Local officials from El Salvador are touring communities of Salvadorans living abroad, looking for investment in local communities as described in this story in the Boston Globe:
Nearly a dozen mayors, city councilors, and town administrators from the Central American nation swept through Massachusetts during the past two weeks to urge immigrants to invest in their homelands, create jobs, and - ultimately - prevent Salvadorans from having to immigrate to the United States for work.
About 1 million Salvadorans now live in the United States, including more than 17,000 in Massachusetts. The mayors are reaching out directly to émigrés as part of a new government-sponsored program, asking them to form committees or invest on their own.
Salvadoran immigrants already send home $3.3 billion a year, and nearly 30 percent of adults in El Salvador depend on the money to cover basic needs such as food, clothing, and shelter, according to the Inter-American Development Bank in Washington. The money helped transform cities and towns, turning shantytowns into freshly painted neighborhoods and allowing children to stay in school.
"It's helped to improve their homes," said Jorge Alberto Argueta, a former mail carrier who was elected mayor of the town of Santo Domingo 18 years in a row because he swiftly, and honestly, delivered immigrants' checks to anxious hands. "Now we need for them to invest in businesses." (more)

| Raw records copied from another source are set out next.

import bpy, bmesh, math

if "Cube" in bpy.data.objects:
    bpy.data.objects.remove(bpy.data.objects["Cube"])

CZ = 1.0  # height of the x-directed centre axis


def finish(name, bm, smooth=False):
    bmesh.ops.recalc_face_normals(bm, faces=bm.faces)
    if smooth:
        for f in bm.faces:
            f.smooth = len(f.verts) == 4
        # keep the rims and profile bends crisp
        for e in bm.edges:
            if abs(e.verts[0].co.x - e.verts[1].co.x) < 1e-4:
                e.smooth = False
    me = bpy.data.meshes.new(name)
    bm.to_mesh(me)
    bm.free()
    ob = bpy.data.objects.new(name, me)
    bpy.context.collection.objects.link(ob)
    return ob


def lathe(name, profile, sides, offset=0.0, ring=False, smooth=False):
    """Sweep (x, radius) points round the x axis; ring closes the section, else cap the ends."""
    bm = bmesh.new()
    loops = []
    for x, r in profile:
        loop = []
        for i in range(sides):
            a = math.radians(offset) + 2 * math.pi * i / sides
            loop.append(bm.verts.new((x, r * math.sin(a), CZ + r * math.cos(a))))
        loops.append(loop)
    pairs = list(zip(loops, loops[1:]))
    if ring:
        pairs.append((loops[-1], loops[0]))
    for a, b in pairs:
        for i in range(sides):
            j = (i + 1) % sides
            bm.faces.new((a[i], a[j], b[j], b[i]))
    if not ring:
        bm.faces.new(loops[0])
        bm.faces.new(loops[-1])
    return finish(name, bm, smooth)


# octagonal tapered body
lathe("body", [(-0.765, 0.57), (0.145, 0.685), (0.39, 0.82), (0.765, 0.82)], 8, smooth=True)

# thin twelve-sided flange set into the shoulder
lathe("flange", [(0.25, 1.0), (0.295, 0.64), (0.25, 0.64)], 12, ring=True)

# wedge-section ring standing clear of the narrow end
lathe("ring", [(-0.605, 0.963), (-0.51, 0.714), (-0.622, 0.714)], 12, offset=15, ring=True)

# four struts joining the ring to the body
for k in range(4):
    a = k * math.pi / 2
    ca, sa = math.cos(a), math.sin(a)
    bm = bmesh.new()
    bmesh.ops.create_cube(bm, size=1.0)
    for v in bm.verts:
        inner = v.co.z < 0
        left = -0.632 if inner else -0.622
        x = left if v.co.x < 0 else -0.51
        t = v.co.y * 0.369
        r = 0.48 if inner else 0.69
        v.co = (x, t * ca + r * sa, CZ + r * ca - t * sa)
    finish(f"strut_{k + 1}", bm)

Remittances are more than one sixth of El Salvador's economy, and local officials want to channel some of it into investing in projects which will produce more growth in El Salvador rather than just consumer spending.